Playing their own sweet brand experimental music, an equal mix of punk, psychedelia and pop, the band has a distinctive sound that has garnered them much notice in the music press over the last year. Always pushed into the margins, girl bands have had a tendency to create truly original music, marginal, independent in the best sense of the words.
Their music could not be further from the synthesizer chanson of Au Revoir Simone, but it seems the raison d'etre of girl groups always remains the same: hang out with your friends, create music together, travel the world with your best girls.
Cute dresses and professional styling may be a bonus, but fundamentally all true girl bands are about expressing your inner dork, freak, nerd.
Leave it to the popular girls to do synchronized dance routines and lip sync to tapes, the rest of us would rather sit in the dark room developing photos and listening to Bikini Kill 'till our ears bleed.
These queens of the Riot Grrrl-movement made my teenage self believe I could be in a band (the trouble was I couldn't convince anyone else to be in one) solely because they were so much like your outcast best friends: unbelievable cool, yet totally approachable.
Hailing from the same era and area Sleater-Kinney have left a permanent mark in the heart of most of us 90s girls. Though their music was danm near impossible to come by in the cold, dark North the few vinyls the library had to offer were totally life altering: fast, fun and feminist.
A Riot Grrrl group for more than a decade Corin Tucker & Co. were an integral part of the lives of tens of thousands third wave feminists and left a lasting imprint in our culture.
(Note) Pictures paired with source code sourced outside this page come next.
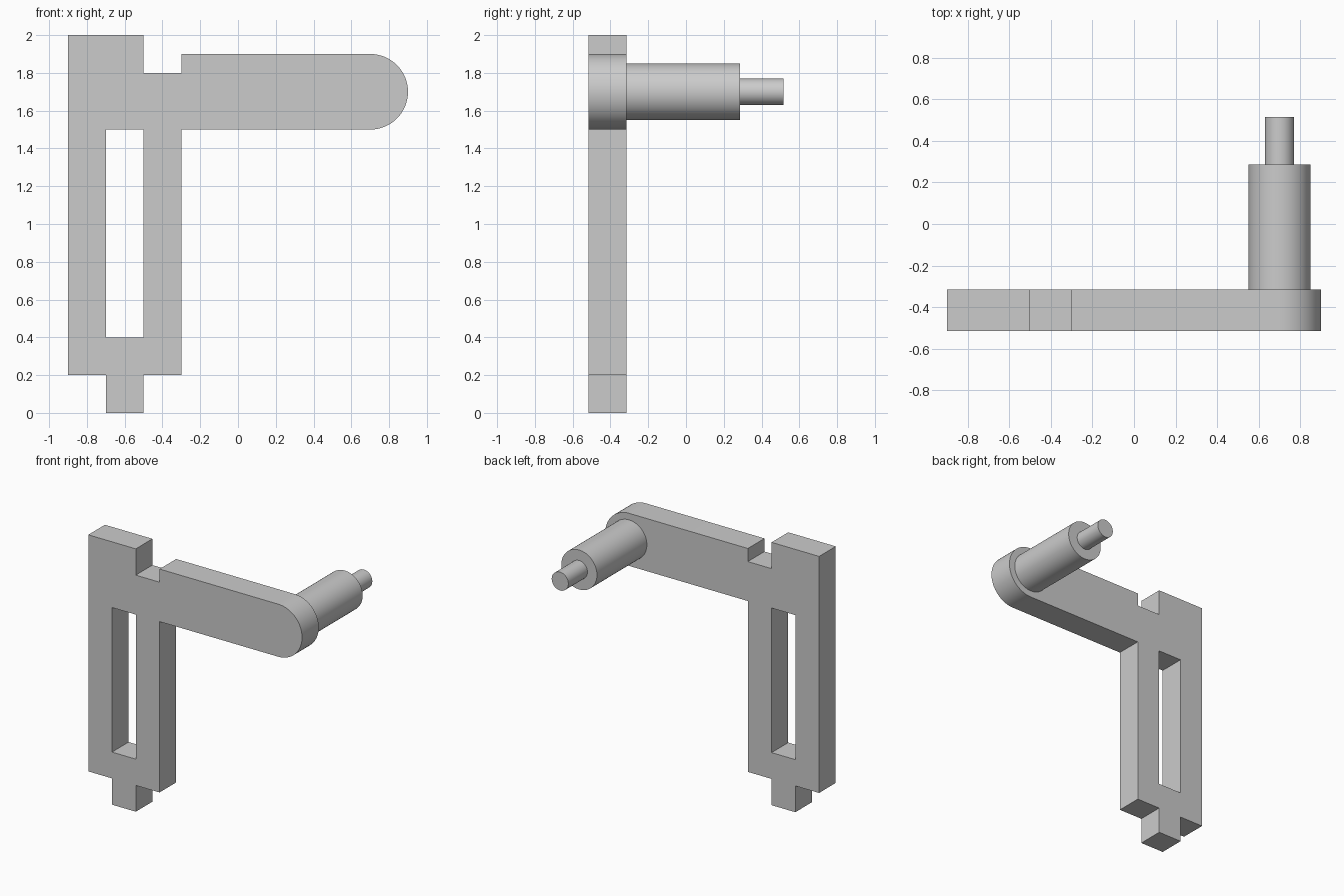
import bpy, bmesh, math
from mathutils import Vector

cube = bpy.data.objects.get("Cube")
if cube:
    bpy.data.objects.remove(cube, do_unlink=True)

GREY = (0.6, 0.6, 0.6, 1.0)
mat = bpy.data.materials.new("plain grey")
mat.use_nodes = True
mat.diffuse_color = GREY
mat.node_tree.nodes["Principled BSDF"].inputs["Base Color"].default_value = GREY

FRONT, BACK = -0.515, -0.315      # plate faces
SHOULDER, TIP = 0.285, 0.515      # ends of the stepped pin
AX, AZ, R = 0.7, 1.7, 0.2         # pin axis and arm end radius


def finish(obj):
    obj.data.materials.append(mat)
    bpy.ops.object.select_all(action='DESELECT')
    obj.select_set(True)
    bpy.context.view_layer.objects.active = obj
    bpy.ops.object.shade_smooth_by_angle(angle=math.radians(30))


def plate(name, loops):
    """Fill closed x-z outlines (holes included) and extrude to the back face."""
    bm = bmesh.new()
    for pts in loops:
        vs = [bm.verts.new((x, FRONT, z)) for x, z in pts]
        for a, b in zip(vs, vs[1:] + vs[:1]):
            bm.edges.new((a, b))
    bmesh.ops.triangle_fill(bm, use_beauty=True, edges=bm.edges[:])
    res = bmesh.ops.extrude_face_region(bm, geom=bm.faces[:], use_keep_orig=True)
    moved = [g for g in res["geom"] if isinstance(g, bmesh.types.BMVert)]
    bmesh.ops.translate(bm, verts=moved, vec=Vector((0, BACK - FRONT, 0)))
    bmesh.ops.recalc_face_normals(bm, faces=bm.faces[:])
    mesh = bpy.data.meshes.new(name)
    bm.to_mesh(mesh)
    bm.free()
    obj = bpy.data.objects.new(name, mesh)
    bpy.context.collection.objects.link(obj)
    finish(obj)


def rod(name, radius, y0, y1):
    bpy.ops.mesh.primitive_cylinder_add(
        vertices=64, radius=radius, depth=y1 - y0,
        location=(AX, (y0 + y1) / 2, AZ), rotation=(math.pi / 2, 0, 0))
    obj = bpy.context.object
    obj.name = name
    finish(obj)


# Slotted upright with bottom tab, top notch and round-ended arm
STEPS = 32
arc = [(AX + R * math.sin(math.pi * i / STEPS), AZ - R * math.cos(math.pi * i / STEPS))
       for i in range(STEPS + 1)]
outline = [(-0.9, 0.2), (-0.7, 0.2), (-0.7, 0), (-0.5, 0), (-0.5, 0.2),
           (-0.3, 0.2), (-0.3, 1.5)] + arc + [
           (-0.3, 1.9), (-0.3, 1.8), (-0.5, 1.8), (-0.5, 2), (-0.9, 2)]
slot = [(-0.7, 0.4), (-0.5, 0.4), (-0.5, 1.5), (-0.7, 1.5)]
plate("bracket_plate", [outline, slot])

# Stepped pin on the back of the arm
rod("pin_shaft", 0.15, BACK, SHOULDER)
rod("pin_tip", 0.07, SHOULDER, TIP)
I'm sad to miss that exit on this up-coming road trip, but will salute it extra hard next time around.
Every insult, put-down and patronizing statement ever levelled against girls with words and guitars has probably also been levelled against Hole. Its front woman may well be one of the most reviled (kinder)whore/madonna in the history of Rock 'n Roll. As the widow of the messiah of high school music nerds everywhere, Courtney Love has been called everything from genius to hack, from too controversial to sell-out, from unfit mother to tragic figure, and from feminist to proliferator of male fantasies.
And while Hole may not have been the trailblazer Love might have wished to see her band as, she has certainly fought valiantly the expectations and hypocrisies young women trying to brake out of their traditional gender roles face. It seems that Love's method has been to embody all of these stereotypes at one time or another, blasting through each one as she changes, yet somehow, mysteriously remaining true to herself.
On a more frivolous note: is anyone else as excited about this as I am?
No other modern girl group (can two be a group?-I say they can!) embodies all of the afore-mentioned virtues of muses and makers of music, as CocoRosie does.
Certainly the masters of letting your freak flag fly, these musical wunderkinds do things truly their way, never paying mind to the popular opinion, the gender rules, the music label bosses.
Fiercely independent and profoundly odd, CocoRosie make music that defies definitions and expectations, as well as mix up the boundaries between good taste and bad, male and female.
Their influences range from Native American ceremony to Opera and Hip-Hop and they never apologize or explain their own odd-ball concoctions.
Throughout history women artists have done as these sisters do, and made their art only for themselves, for most of the time no one else was listening (see:Emily Dickinson, Sylvia Plath, Judee Sill ad nauseam, ad infinitum...).
Now tell me: what girl groups rock your boat?
Further reading: Girl Power by Marisa Meltzer and Girls To The Front by Sara Marcus
You might also enjoy: Ladies and Gentlemen: The Fabulous Stains. I sure did.